Source texts of formatted documents:
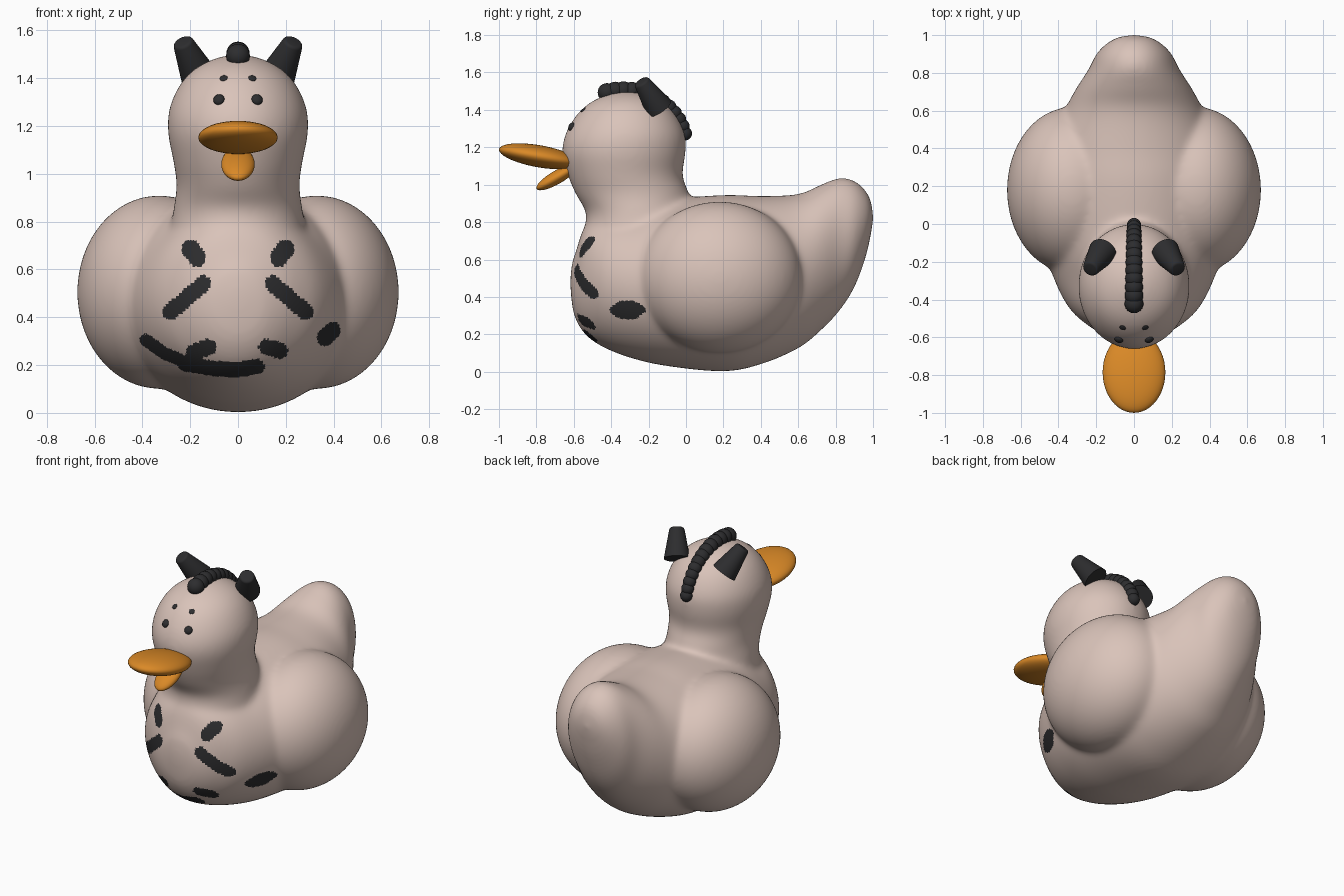
import bpy, bmesh, math
from mathutils import Vector, Matrix

if "Cube" in bpy.data.objects:
    bpy.data.objects.remove(bpy.data.objects["Cube"])


def material(name, color):
    m = bpy.data.materials.new(name)
    m.diffuse_color = (*color, 1)
    m.use_nodes = True
    m.node_tree.nodes["Principled BSDF"].inputs["Base Color"].default_value = m.diffuse_color
    return m


PINK = material("pale_pink", (0.70, 0.55, 0.49))
BLACK = material("charcoal", (0.026, 0.026, 0.028))
ORANGE = material("orange", (0.70, 0.25, 0.02))


def finish(name, bm, *mats):
    me = bpy.data.meshes.new(name)
    bmesh.ops.recalc_face_normals(bm, faces=bm.faces)
    for f in bm.faces:
        f.smooth = True
    bm.to_mesh(me)
    bm.free()
    ob = bpy.data.objects.new(name, me)
    bpy.context.collection.objects.link(ob)
    for m in mats:
        me.materials.append(m)
    return ob


def spline(rows, steps=6):
    """Catmull-Rom through table rows."""
    pts = [Vector(r) for r in rows]
    pts = [pts[0]] + pts + [pts[-1]]
    out = []
    for i in range(1, len(pts) - 2):
        a, b, c, d = pts[i - 1:i + 3]
        for s in range(steps):
            t = s / steps
            out.append(0.5 * (2 * b + (c - a) * t + (2 * a - 5 * b + 4 * c - d) * t * t
                              + (3 * b - a - 3 * c + d) * t ** 3))
    return out + [pts[-1]]


def loft(bm, rows, point, n=64):
    rings = [[bm.verts.new(point(r, 2 * math.pi * k / n)) for k in range(n)]
             for r in spline(rows)]
    for p, q in zip(rings, rings[1:]):
        for k in range(n):
            j = (k + 1) % n
            bm.faces.new((p[k], p[j], q[j], q[k]))
    bmesh.ops.remove_doubles(bm, verts=bm.verts, dist=1e-5)


def ellipsoid(bm, loc, radii, tilt=0.0, seg=32):
    m = (Matrix.Translation(loc) @ Matrix.Rotation(math.radians(tilt), 4, 'X')
         @ Matrix.Diagonal((*radii, 1)))
    bmesh.ops.create_uvsphere(bm, u_segments=seg, v_segments=seg // 2, radius=1, matrix=m)


# --- body: torso, neck with head, and wings fused into one skin ---
bm = bmesh.new()
torso = [  # y, half width, bottom z, top z
    (-.62, 0, .48, .48), (-.61, .09, .36, .58), (-.59, .15, .28, .64),
    (-.54, .24, .20, .78), (-.45, .34, .135, .84), (-.3, .42, .075, .87),
    (-.1, .48, .03, .92), (.2, .5, .002, .945), (.4, .47, .04, .94),
    (.6, .37, .125, .95), (.72, .305, .22, 1.0), (.82, .24, .325, 1.037),
    (.9, .20, .45, 1.022), (.96, .14, .61, .97), (.99, .08, .74, .91), (1.003, 0, .82, .82)]
loft(bm, torso, lambda r, a: (max(r[1], 0) * math.cos(a), r[0],
                              (r[2] + r[3]) / 2 + (r[3] - r[2]) / 2 * math.sin(a)))
head = [  # z, centre y, half width, half depth
    (.55, -.25, 0, 0), (.56, -.25, .27, .27), (.75, -.255, .28, .285),
    (.85, -.255, .27, .28), (.95, -.287, .257, .303), (1.05, -.325, .27, .307),
    (1.17, -.332, .293, .33), (1.27, -.325, .288, .32), (1.37, -.32, .245, .268),
    (1.44, -.317, .18, .195), (1.485, -.315, .09, .097), (1.502, -.315, 0, 0)]
loft(bm, head, lambda r, a: (max(r[2], 0) * math.cos(a),
                             r[1] + max(r[3], 0) * math.sin(a), r[0]))
for s in (-1, 1):
    ellipsoid(bm, (s * .33, .18, .505), (.343, .44, .405), seg=64)
body = finish("body", bm, PINK, BLACK)
rm = body.modifiers.new("fuse", 'REMESH')
rm.mode = 'VOXEL'
rm.voxel_size = 0.011
rm.use_smooth_shade = True
sm = body.modifiers.new("soften", 'SMOOTH')
sm.factor = 0.5
sm.iterations = 50
dg = bpy.context.evaluated_depsgraph_get()
fused = bpy.data.meshes.new_from_object(body.evaluated_get(dg))
body.modifiers.clear()
body.data = fused
fused.materials.clear()
fused.materials.append(PINK)
fused.materials.append(BLACK)

# --- painted breast marks: strokes in the front view (points, radius) ---
marks = [([(.365, .315), (.395, .345)], .035),
         ([(.12, .275), (.175, .26)], .034),
         ([(-.185, .252), (-.125, .275)], .034),
         ([(-.385, .305), (-.31, .25), (-.22, .212)], .026),
         ([(-.22, .205), (-.1, .185), (0, .18), (.078, .193)], .032)]
for s in (-1, 1):
    marks.append(([(s * .198, .685), (s * .17, .65)], .038))
    marks.append(([(s * .145, .54), (s * .282, .423)], .034))


def stroke_dist(p, a, b):
    a, b = Vector(a), Vector(b)
    t = max(0, min(1, (p - a).dot(b - a) / (b - a).length_squared))
    return (p - a - (b - a) * t).length


for f in fused.polygons:
    f.use_smooth = True
    c = f.center
    f.material_index = 0
    if c.y < -.15 and c.z < .75 and f.normal.y < -.1:
        p = Vector((c.x, c.z))
        if any(stroke_dist(p, a, b) < r for pts, r in marks for a, b in zip(pts, pts[1:])):
            f.material_index = 1
fused.update()

# --- eyes and brow dots, seated on the face ---
bpy.context.view_layer.update()
for name, x, z, r, thick in (("eye", .08, 1.31, .024, .016), ("brow_dot", .06, 1.40, .017, .005)):
    bm = bmesh.new()
    for s in (-1, 1):
        hit, loc, nor, _ = body.ray_cast(Vector((s * x, -2, z)), Vector((0, 1, 0)))
        m = (Matrix.Translation(loc) @ nor.to_track_quat('Z', 'Y').to_matrix().to_4x4()
             @ Matrix.Diagonal((r, r, thick, 1)))
        bmesh.ops.create_uvsphere(bm, u_segments=20, v_segments=12, radius=1, matrix=m)
    finish(name + "s", bm, BLACK)

# --- bill ---
bm = bmesh.new()
ellipsoid(bm, (0, -.785, 1.152), (.166, .218, .059), tilt=-10, seg=48)
finish("upper_bill", bm, ORANGE)
bm = bmesh.new()
ellipsoid(bm, (0, -.69, 1.04), (.07, .125, .036), tilt=30)
finish("lower_bill", bm, ORANGE)

# --- crest: row of overlapping beads over the head ---
bm = bmesh.new()
for i in range(13):
    k = i / 12
    t = math.radians(106 - 92 * k)
    r = .05 - .013 * k
    ellipsoid(bm, (0, -.33 + .335 * math.cos(t), 1.2 + .305 * math.sin(t)), (r, r, r), seg=24)
finish("crest", bm, BLACK)

# --- ears: blunt tapered cones ---
for s, side in ((-1, "left"), (1, "right")):
    base, tip = Vector((s * .165, -.145, 1.41)), Vector((s * .232, -.24, 1.553))
    d = tip - base
    bm = bmesh.new()
    m = Matrix.Translation((base + tip) / 2) @ d.to_track_quat('Z', 'Y').to_matrix().to_4x4()
    bmesh.ops.create_cone(bm, cap_ends=True, segments=32, radius1=.076, radius2=.042,
                          depth=d.length, matrix=m)
    rim = [e for e in bm.edges if all((v.co - tip).length < .06 for v in e.verts)]
    bmesh.ops.bevel(bm, geom=rim, offset=.012, segments=3, affect='EDGES', profile=.5)
    ear = finish(side + "_ear", bm, BLACK)
    bpy.context.view_layer.objects.active = ear
    ear.select_set(True)
    bpy.ops.object.shade_smooth_by_angle(angle=math.radians(40))
    ear.select_set(False)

| DIRECTIONS |
Set down the records above word for word, from the first line through the line containing "ob = bpy.data.objects.new(name, me)", both included; leave out the pictures.

| EXERCISE SOLUTION |
import bpy, bmesh, math
from mathutils import Vector, Matrix

if "Cube" in bpy.data.objects:
    bpy.data.objects.remove(bpy.data.objects["Cube"])


def material(name, color):
    m = bpy.data.materials.new(name)
    m.diffuse_color = (*color, 1)
    m.use_nodes = True
    m.node_tree.nodes["Principled BSDF"].inputs["Base Color"].default_value = m.diffuse_color
    return m


PINK = material("pale_pink", (0.70, 0.55, 0.49))
BLACK = material("charcoal", (0.026, 0.026, 0.028))
ORANGE = material("orange", (0.70, 0.25, 0.02))


def finish(name, bm, *mats):
    me = bpy.data.meshes.new(name)
    bmesh.ops.recalc_face_normals(bm, faces=bm.faces)
    for f in bm.faces:
        f.smooth = True
    bm.to_mesh(me)
    bm.free()
    ob = bpy.data.objects.new(name, me)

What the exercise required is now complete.